It’s time for an editing update! I officially finished my first manuscript (MS) edit last week! (Cue celebrations). With this in mind, I’ve been able to look back at my progress post-editor so far. This is where I’m at:
- About 120 notes on digital MS copy
- Several pages of notes in notebook
- Numerous physical MS notes that I’ve marked to come back to later.
All of this is great, but my real quandary is how exactly to start my next step. My editor identified several areas of weakness that could do with reworking, and at the moment, the second half of the MS works far better than the first – thankfully, I know why.

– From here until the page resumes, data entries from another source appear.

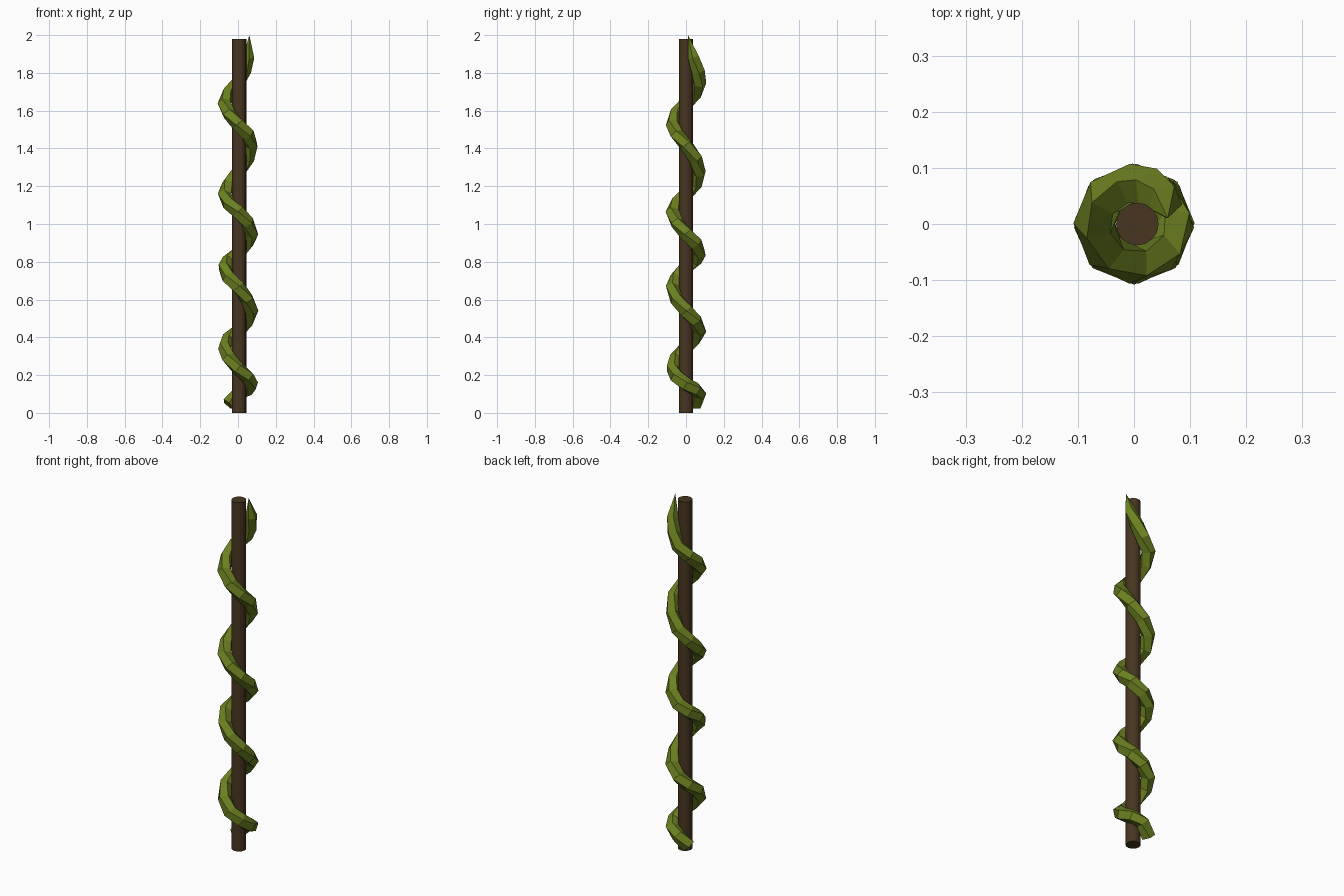
import bpy, bmesh, math
from mathutils import Vector

if "Cube" in bpy.data.objects:
    bpy.data.objects.remove(bpy.data.objects["Cube"])


def material(name, color):
    m = bpy.data.materials.new(name)
    m.diffuse_color = (*color, 1)
    m.use_nodes = True
    m.node_tree.nodes["Principled BSDF"].inputs["Base Color"].default_value = m.diffuse_color
    return m


# Straight wooden pole
bpy.ops.mesh.primitive_cylinder_add(vertices=16, radius=0.038, depth=1.98,
                                    location=(0.006, 0, 0.99))
pole = bpy.context.object
pole.name = "pole"
pole.data.materials.append(material("wood", (0.065, 0.036, 0.015)))

# Vine heights at each quarter turn, starting at +y and turning clockwise
QUARTERS = [0.1, 0.15, 0.235, 0.35, 0.435, 0.54, 0.665, 0.77, 0.845, 0.95,
            1.065, 1.155, 1.27, 1.42, 1.53, 1.64, 1.745]
RADIUS, THICK, SIDES = 0.071, 0.037, 5


def point(angle, z, r=RADIUS):
    a = math.radians(angle)
    return Vector((r * math.cos(a), r * math.sin(a), z))


# Path: rooted end, two steps per quarter turn, then the upright end
path = [point(137, 0.045)]
for i, z in enumerate(QUARTERS):
    path.append(point(90 - 90 * i, z))
    if i + 1 < len(QUARTERS):
        path.append(point(45 - 90 * i, (z + QUARTERS[i + 1]) / 2))
path += [point(62, 1.81), point(36, 1.885, 0.069)]
tip = point(10, 2.0, 0.061)

# Faceted tube swept along the path, closing to a pointed tip
bm = bmesh.new()
rings = []
full = path + [tip]
for i, p in enumerate(path):
    tangent = (full[i + 1] - full[max(i - 1, 0)]).normalized()
    out = Vector((p.x, p.y, 0))
    out = (out - tangent * out.dot(tangent)).normalized()
    side = tangent.cross(out)
    size = THICK * (0.85 if i == len(path) - 1 else 1)
    ring = []
    for k in range(SIDES):
        a = 2 * math.pi * k / SIDES + 0.12 * i
        ring.append(bm.verts.new(p + size * (math.cos(a) * out + math.sin(a) * side)))
    rings.append(ring)
for a, b in zip(rings, rings[1:]):
    for k in range(SIDES):
        n = (k + 1) % SIDES
        bm.faces.new((a[k], a[n], b[n], b[k]))
end = bm.verts.new(tip)
for k in range(SIDES):
    bm.faces.new((rings[-1][k], rings[-1][(k + 1) % SIDES], end))
bm.faces.new(rings[0][::-1])
bmesh.ops.recalc_face_normals(bm, faces=bm.faces)

mesh = bpy.data.meshes.new("vine")
bm.to_mesh(mesh)
bm.free()
vine = bpy.data.objects.new("vine", mesh)
bpy.context.collection.objects.link(vine)
mesh.materials.append(material("leaf_green", (0.15, 0.22, 0.015)))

You see, when I initially started writing this story, I thought it was about a more political story, and as a result, I had lots of lore and politics in the first half of the novel. But as the story grew, it changed – this is something most writers would agree with: stories have a mind of their own, and you have to give them the respect they deserve. If you try to steer a story in the wrong direction, it just won’t work.
I realised this about halfway through the story I was telling, and began to let the novel find its own way. This is why the second half flows so well – I stopped pausing to try and insert all my ideas and just told the tale. As a result, the seeds I was planting in the beginning of the story need to be pulled now, because they’re no longer relevant. Basically, the themes changed, and I now need to push the original ideas to the side and let the real story (the engaging story that I’ve grown to love) flourish.
And that is, after all, what editing is. It’s a pruning process that’s painful, but allows the real truth of the story to shine. So from here on out I’m embarking on a process of uprooting, replanting, and pruning this manuscript. I know it’s for the best, and I’ll get there through a series of small steps rather than one big change.
My final thought is this: Without the support of my editor and my fellow writers (particularly Alex Fairhill & Cassandra Frances), I wouldn’t have gotten this far. I sent this manuscript off to be edited because I knew it needed work, but I didn’t know how to begin. Without the input of others, this story would have remained a confused mess. So if you’re a writer and find yourself stuck, I’d encourage you to get out there, join a writers group, and get involved in your local writing community – they’ll help you find a way forward.
Until then, here’s to the next chapter in editing. Which will, funnily enough, involve the editing of a chapter!